Designer fuses traditional and modern lines in library
By Li Anlan
TAIWAN designer Ray Chou came to Shanghai 12 years ago to learn more about a city he’d only read of in books. His interest was in public buildings and making them more attractive and efficient.
That ambition has been further realized in his team’s latest work, the new Jiading Library, which featured in Interior Design magazine’s 2013 Best of Year awards.
The library features a fusion of the traditional jiangnan architecture style that is native to Jiading District, and modern lines reflected in its use of warm wooden ceilings, walls and reading desks.
The natural minimalist sense of openness creates a relaxed and balanced environment for the readers.
Not just a place for borrowing and reading books, it caters for all sections of society with auditoriums for academic presentations as well as a cafe.
The distinctive design, as well as abundant storage space for books, modern facilities and convenient services, has helped attract visitors to the library.
Library staff say that some readers even take a one-hour Metro trip from downtown Shanghai to spend some time there.
Born in Taiwan in 1972, Chou graduated from Fu Jen Catholic University in the island, majoring in interior design, in 1995.
In 1997 he went to Spain and received his Master of Fine Art with a major in interior design from University Politecnica de Catalunya.
He said he chose to come to China’s mainland because he had been impressed by what he had been reading about.
Over 400 design projects
“I’d never seen it, the Shanghai glamor or the Forbidden City in Beijing,” Chou said. “It’s like reading art history about Picasso or Monet’s paintings. I have to come to the mainland and look at the places that I’m so familiar with but never saw in person.”
In 2002, he came to Shanghai and founded the Vermilion Zhou Design Group with lighting design director Vera Chu. Since then, they have completed over 400 interior design projects in China from public areas, commercial spaces, hotels and clubhouses to offices and high-end residences.
Compared with commercial projects, designing public space projects have a special value, Chou said.
Commercial spaces focus on making profits and impose certain rules on designers, while a public space is to serve the public.

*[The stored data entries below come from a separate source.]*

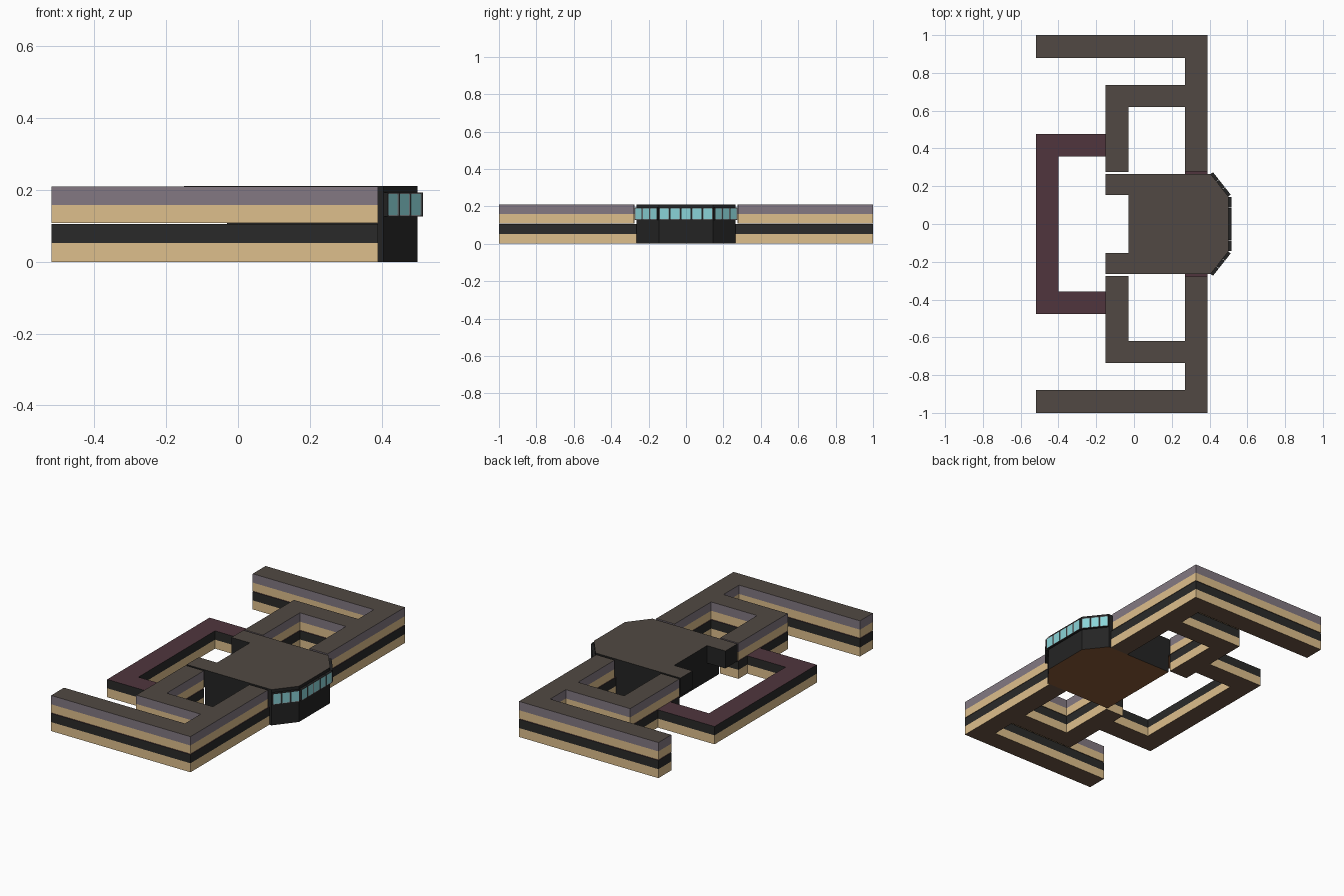
import bpy, bmesh
from mathutils import Vector, Matrix

if "Cube" in bpy.data.objects:
    bpy.data.objects.remove(bpy.data.objects["Cube"])


def material(name, r, g, b):
    def lin(c):
        c /= 255
        return c / 12.92 if c <= 0.04045 else ((c + 0.055) / 1.055) ** 2.4
    m = bpy.data.materials.new(name)
    m.diffuse_color = (lin(r), lin(g), lin(b), 1)
    m.use_nodes = True
    m.node_tree.nodes["Principled BSDF"].inputs["Base Color"].default_value = m.diffuse_color
    return m


ROOF = material("roof_brown_grey", 81, 73, 67)
MAROON = material("maroon_roof", 80, 53, 61)
TAN = material("tan_wall", 222, 191, 140)
CHARCOAL = material("charcoal_band", 42, 42, 41)
MAUVE = material("mauve_grey_band", 131, 121, 130)
BLACK = material("black_wall", 36, 36, 36)
UNDER = material("dark_brown_underside", 110, 86, 68)
UNDER_HALL = material("warm_brown_underside", 140, 92, 55)
FRAME = material("grey_frame", 120, 125, 128)
GLASS = material("teal_glass", 138, 212, 216)


def add_object(name, bm, mats):
    me = bpy.data.meshes.new(name)
    bm.to_mesh(me)
    bm.free()
    for m in mats:
        me.materials.append(m)
    ob = bpy.data.objects.new(name, me)
    bpy.context.collection.objects.link(ob)
    return ob


def prism(name, outline, levels, walls, top, bottom, mirror=False):
    """Counter-clockwise outline raised through levels, one wall colour per level."""
    bm = bmesh.new()
    rings = [[bm.verts.new((x, y, z)) for x, y in outline] for z in levels]
    n = len(outline)
    for k in range(len(levels) - 1):
        for i in range(n):
            j = (i + 1) % n
            f = bm.faces.new((rings[k][i], rings[k][j], rings[k + 1][j], rings[k + 1][i]))
            f.material_index = k
    cap = bm.faces.new(rings[-1])
    cap.material_index = len(walls)
    base = bm.faces.new(rings[0][::-1])
    base.material_index = len(walls) + 1
    bm.normal_update()
    bmesh.ops.triangulate(bm, faces=[cap, base])
    ob = add_object(name, bm, walls + [top, bottom])
    if mirror:
        mod = ob.modifiers.new("mirror", "MIRROR")
        mod.use_axis = (False, True, False)
        mod.use_mirror_merge = False
    return ob


# wings: long arm, courtyard loop and link to the hall
def wing(end):
    return [(-.15, .275), (-.03, .275), (-.03, .62), (.27, .62), (.27, end), (.39, end),
            (.39, 1), (-.52, 1), (-.52, .88), (.27, .88), (.27, .735), (-.15, .735)]


prism("wing_lower_storey", wing(.265), [0, .053, .105], [TAN, CHARCOAL], MAROON, UNDER, True)
prism("wing_upper_storey", wing(.279), [.108, .158, .21], [TAN, MAUVE], ROOF, UNDER, True)

# single-storey rear wing
rear = [(-.52, -.477), (-.15, -.477), (-.15, -.357), (-.40, -.357),
        (-.40, .357), (-.15, .357), (-.15, .477), (-.52, .477)]
prism("rear_wing", rear, [0, .053, .105], [TAN, CHARCOAL], MAROON, UNDER)

# central hall with chamfered front; the upper storey has two rear prongs
front = [(.405, -.265), (.5, -.145), (.5, .145), (.405, .265)]
prism("hall_lower_storey", [(-.03, -.265)] + front + [(-.03, .265)],
      [0, .108], [BLACK], ROOF, UNDER_HALL)
prism("hall_upper_storey", [(-.15, -.265)] + front + [(-.15, .265), (-.15, .153),
      (-.03, .153), (-.03, -.153), (-.15, -.153)],
      [.108, .211], [BLACK], ROOF, UNDER_HALL)

# window bays around the front of the hall: black housings, grey frames, glass
bm = bmesh.new()
for (a, b), count in zip(zip(front, front[1:]), (3, 5, 3)):
    a, b = Vector((*a, 0)), Vector((*b, 0))
    along = (b - a).normalized()
    out = Vector((along.y, -along.x, 0))
    step = (b - a).length / count
    for i in range(count):
        c = a + along * step * (i + .5) + out * .006 + Vector((0, 0, .16))
        rot = Matrix((out, along, (0, 0, 1))).transposed().to_4x4()
        mat = Matrix.Translation(c) @ rot @ Matrix.Diagonal((.02, step * .96, .066, 1))
        verts = bmesh.ops.create_cube(bm, size=1, matrix=mat)["verts"]
        faces = {f for v in verts for f in v.link_faces}
        bm.normal_update()
        pane = max(faces, key=lambda f: f.normal.dot(out))
        rim = bmesh.ops.inset_region(bm, faces=[pane], thickness=.006, depth=-.002)["faces"]
        for f in rim:
            f.material_index = 1
        pane.material_index = 2
add_object("front_windows", bm, [BLACK, FRAME, GLASS])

“When we design public spaces, our fundamental goal is to serve the people. We add aesthetics so more can experience beauty,” he said. “The charge for commercial space is much more than public spaces, but I’m willing to dedicate what I’ve learned to design public spaces.”
Dedication to public cases
Besides the library, the team has worked on three other public space projects in Jiading: the State-owned Assets Center, the Xincheng public buildings and Han Tianheng Art Museum.
Chou values traditional Chinese culture and history and promotes contemporary Chinese design.
“My effort is also part of reviving Chinese culture, the parts of life and space, and how we express contemporary Chinese design,” he added.
Before designing the Jiading library, Chou and the team toured famous sites in Jiading to gain inspiration.
They went to the Qiuxiapu classical Chinese garden, the Confucius Temple and the entire old town, and even climbed the Fahua Pagoda, trying to get the sense of the district and understand the humanity of Jiading.
Highlighting the local jiangnan style in the design, Chou said: “We created a modern Confucius temple, a place where people can read and study, though in more dynamic and various ways.”
Another special design with the library is the bookshelves, said Chou.
“I left the window areas for people to sit, while setting bookshelves by the inner walls,” he said.
“We used lower displays. The shelves are tall only near the wall, and lower near the sitting area, thus providing users more space to breathe,” Chou explained.